Either way, Russia seems to have ambitions to see much of the Arctic under its sphere of influence which is why we must collectively resist such a goal.  Specifically, the EU and NATO together must ensure current relationships are locked into regimes, treaties and institutions so that they remain the mechanisms for resolving what look like inevitable future disputes over sea-lines of communications and natural resources.

3)   Does it continue to make sense to view the North Atlantic and Arctic as two separate areas?

In a sense the EU and NATO are forced to as long as Russia is willing to co-operate in the Arctic, but competes in the North Atlantic.  The real challenge for the Allies and Partners in the region will be to get non-regional NATO and EU members to take the Russian threat in the ‘High North’ seriously.  Too many eastern allies look east, southern allies look south, ne’er the twain ever meet, and very few look north.  The UK? God knows where London looks these days. The real question is what will the EU and NATO do if and when Russia tries to exert unreasonable influence over either the Arctic or the North Atlantic, or both.

4)   What are Russian strategic concerns and perspectives?

-      Political: Part of Moscow’s strategy is simply to keep EU and NATO states politically and          permanently off-balance and the on strategic back-foot around its extensive periphery from Syria    to Svalbard.
-      Economic-domestic: Russia, dangerously to my mind, too often sees Arctic resources as a ‘one     shot’ chance to avoid much-needed economic reforms, and as a ‘silver bullet’ to solve all of its    economic contradictions.
-      Military-Operational: It is vital to Moscow that the Northern Fleet can ingress and egress between North Cape and Bear Island without detection or molestation the main fleet base at Severomorsk and the secondary base at Kola and maintain the nuclear launch ‘bastion’ for the one Typhoon-class SSBN currently operating there (Dmitriy Donskoy), the seven ageing Delta IV-class ‘boomers’ and the one new Borei-class boat.  There are more Borei-class SSBN boats planned.
-  Military-Strategic: It is also vital to Moscow that the Northern Fleet bases can operate as springboards for offensive maritime-amphibious-land ops across the Arctic, Baltic and North Atlantic regions to assert Russian interests and claims, to intimidate and if needs be to seize.

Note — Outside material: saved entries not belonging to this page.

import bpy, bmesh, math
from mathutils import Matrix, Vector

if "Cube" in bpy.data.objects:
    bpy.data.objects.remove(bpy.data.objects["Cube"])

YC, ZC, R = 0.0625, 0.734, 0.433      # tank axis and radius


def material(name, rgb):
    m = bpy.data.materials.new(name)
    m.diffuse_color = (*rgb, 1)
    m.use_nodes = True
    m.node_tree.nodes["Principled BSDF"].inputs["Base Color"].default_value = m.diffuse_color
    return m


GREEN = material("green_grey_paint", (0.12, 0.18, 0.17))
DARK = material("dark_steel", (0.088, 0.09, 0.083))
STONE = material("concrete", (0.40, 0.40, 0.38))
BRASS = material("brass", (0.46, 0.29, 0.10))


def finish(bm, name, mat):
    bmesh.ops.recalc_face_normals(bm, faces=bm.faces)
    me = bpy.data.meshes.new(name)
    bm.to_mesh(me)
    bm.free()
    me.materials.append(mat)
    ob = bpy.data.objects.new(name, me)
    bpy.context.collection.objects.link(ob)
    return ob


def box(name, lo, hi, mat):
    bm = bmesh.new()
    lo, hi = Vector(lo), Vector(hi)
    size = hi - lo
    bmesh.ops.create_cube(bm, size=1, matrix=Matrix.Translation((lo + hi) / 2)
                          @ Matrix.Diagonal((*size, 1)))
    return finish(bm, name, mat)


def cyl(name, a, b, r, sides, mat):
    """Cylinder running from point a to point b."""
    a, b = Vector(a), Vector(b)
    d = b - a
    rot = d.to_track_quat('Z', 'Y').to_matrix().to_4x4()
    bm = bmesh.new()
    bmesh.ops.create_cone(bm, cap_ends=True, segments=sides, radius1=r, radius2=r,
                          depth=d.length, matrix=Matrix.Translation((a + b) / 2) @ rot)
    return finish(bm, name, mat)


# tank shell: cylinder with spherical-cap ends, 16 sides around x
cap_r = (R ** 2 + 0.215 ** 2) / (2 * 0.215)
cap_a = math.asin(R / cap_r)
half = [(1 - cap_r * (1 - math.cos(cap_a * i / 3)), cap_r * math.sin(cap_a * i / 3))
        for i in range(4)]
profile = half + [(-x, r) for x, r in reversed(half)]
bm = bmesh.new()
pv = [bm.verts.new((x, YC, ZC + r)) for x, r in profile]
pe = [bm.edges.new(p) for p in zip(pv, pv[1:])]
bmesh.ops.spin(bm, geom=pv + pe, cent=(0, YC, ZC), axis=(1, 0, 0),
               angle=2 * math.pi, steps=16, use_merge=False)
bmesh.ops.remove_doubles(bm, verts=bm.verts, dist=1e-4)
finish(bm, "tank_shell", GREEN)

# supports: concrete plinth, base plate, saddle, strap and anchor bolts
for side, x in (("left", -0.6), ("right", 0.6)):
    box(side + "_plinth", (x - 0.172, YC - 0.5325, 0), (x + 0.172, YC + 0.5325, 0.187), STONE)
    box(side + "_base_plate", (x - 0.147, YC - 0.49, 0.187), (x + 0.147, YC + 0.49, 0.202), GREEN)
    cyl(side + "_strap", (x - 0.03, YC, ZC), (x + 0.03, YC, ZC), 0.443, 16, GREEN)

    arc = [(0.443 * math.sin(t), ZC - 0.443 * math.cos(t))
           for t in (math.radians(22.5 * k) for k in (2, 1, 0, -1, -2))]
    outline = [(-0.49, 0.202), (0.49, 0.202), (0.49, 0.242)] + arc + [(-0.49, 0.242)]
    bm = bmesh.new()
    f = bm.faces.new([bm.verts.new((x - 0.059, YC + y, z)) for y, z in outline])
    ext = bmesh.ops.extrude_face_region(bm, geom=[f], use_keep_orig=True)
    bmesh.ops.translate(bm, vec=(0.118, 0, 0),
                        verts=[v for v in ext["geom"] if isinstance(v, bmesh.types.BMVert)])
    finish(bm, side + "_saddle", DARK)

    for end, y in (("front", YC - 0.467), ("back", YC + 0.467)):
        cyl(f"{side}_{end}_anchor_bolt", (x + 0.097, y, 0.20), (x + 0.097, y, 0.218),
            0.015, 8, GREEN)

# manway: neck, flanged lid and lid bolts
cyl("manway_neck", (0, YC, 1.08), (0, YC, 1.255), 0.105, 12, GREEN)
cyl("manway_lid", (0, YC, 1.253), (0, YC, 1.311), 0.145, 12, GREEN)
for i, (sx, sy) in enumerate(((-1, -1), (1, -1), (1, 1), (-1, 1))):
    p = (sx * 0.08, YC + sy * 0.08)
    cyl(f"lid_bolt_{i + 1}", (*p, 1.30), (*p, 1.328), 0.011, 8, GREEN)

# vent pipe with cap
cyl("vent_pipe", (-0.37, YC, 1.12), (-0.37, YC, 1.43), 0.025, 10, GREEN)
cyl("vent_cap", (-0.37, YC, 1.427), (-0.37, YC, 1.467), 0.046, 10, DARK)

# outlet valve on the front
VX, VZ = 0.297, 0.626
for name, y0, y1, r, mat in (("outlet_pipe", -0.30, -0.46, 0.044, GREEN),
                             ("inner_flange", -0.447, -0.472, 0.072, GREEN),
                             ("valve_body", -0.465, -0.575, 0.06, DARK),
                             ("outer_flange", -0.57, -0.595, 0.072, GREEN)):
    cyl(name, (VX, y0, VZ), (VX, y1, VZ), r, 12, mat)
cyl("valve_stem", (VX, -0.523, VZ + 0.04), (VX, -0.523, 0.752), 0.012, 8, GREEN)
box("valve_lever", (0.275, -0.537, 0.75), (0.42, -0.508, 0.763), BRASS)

To conclude, we Europeans are very good at talking these days, but very poor at defending. Therefore, NATO must re-kindle Harmel in the High North (Frozen Harmel?) and in conjunction with the EU. To that end, it was encouraging to see some progress made this week on enhancing the EU-NATO strategic partnership at the NATO Ministerial. Peace through legitimate and realistic strength must be purposely allied to engaged dialogue with Russia.  Indeed, whilst we must never stop talking, we must never stop defending.

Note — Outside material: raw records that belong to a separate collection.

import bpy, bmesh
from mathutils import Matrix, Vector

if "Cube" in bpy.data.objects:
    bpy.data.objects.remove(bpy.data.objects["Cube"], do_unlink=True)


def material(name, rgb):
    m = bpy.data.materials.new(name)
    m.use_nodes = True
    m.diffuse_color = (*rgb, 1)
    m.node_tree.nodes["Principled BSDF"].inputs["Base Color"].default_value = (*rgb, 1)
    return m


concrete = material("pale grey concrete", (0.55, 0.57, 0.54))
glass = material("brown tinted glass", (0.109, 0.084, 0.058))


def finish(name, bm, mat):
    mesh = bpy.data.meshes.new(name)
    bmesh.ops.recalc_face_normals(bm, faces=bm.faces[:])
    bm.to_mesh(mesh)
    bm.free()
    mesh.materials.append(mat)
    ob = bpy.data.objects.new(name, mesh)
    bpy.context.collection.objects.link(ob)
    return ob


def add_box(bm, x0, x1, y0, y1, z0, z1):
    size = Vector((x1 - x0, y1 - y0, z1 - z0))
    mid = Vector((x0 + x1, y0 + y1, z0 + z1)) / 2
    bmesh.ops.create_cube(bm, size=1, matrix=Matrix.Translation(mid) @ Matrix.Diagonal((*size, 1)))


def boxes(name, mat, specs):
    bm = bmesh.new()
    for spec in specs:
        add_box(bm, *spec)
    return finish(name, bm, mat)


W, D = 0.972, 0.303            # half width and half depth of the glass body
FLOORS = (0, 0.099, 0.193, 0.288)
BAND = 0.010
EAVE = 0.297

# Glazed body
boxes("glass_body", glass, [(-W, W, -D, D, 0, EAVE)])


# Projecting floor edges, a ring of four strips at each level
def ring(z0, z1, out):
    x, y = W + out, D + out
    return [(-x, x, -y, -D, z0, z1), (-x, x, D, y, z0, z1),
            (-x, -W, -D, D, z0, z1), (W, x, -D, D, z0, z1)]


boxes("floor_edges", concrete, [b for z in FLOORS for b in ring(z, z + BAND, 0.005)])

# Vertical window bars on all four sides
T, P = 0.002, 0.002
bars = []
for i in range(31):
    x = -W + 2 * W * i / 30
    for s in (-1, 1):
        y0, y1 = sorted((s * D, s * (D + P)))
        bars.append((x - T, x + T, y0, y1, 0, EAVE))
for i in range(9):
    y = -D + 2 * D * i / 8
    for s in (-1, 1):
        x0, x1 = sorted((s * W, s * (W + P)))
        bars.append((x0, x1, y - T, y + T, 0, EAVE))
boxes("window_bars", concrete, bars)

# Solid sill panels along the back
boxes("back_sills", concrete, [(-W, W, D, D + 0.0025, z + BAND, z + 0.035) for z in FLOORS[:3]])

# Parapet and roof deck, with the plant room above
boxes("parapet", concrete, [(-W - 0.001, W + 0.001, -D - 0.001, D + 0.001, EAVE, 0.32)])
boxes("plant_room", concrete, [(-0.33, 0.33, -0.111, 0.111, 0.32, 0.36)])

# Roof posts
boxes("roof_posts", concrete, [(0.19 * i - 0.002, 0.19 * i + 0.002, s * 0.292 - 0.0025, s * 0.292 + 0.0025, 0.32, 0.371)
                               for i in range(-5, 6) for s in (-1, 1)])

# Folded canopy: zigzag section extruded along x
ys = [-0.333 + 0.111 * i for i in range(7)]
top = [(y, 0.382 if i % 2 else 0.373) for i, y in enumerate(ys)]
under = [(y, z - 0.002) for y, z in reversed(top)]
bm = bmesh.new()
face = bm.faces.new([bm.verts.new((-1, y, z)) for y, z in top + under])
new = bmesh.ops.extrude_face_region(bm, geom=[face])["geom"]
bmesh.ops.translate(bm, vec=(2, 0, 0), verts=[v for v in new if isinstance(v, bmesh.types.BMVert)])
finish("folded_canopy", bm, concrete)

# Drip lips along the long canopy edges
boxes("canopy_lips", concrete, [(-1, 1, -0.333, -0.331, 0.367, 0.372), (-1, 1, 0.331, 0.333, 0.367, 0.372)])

Now, where’s that bloody snow shovel?\

Julian Lindley-French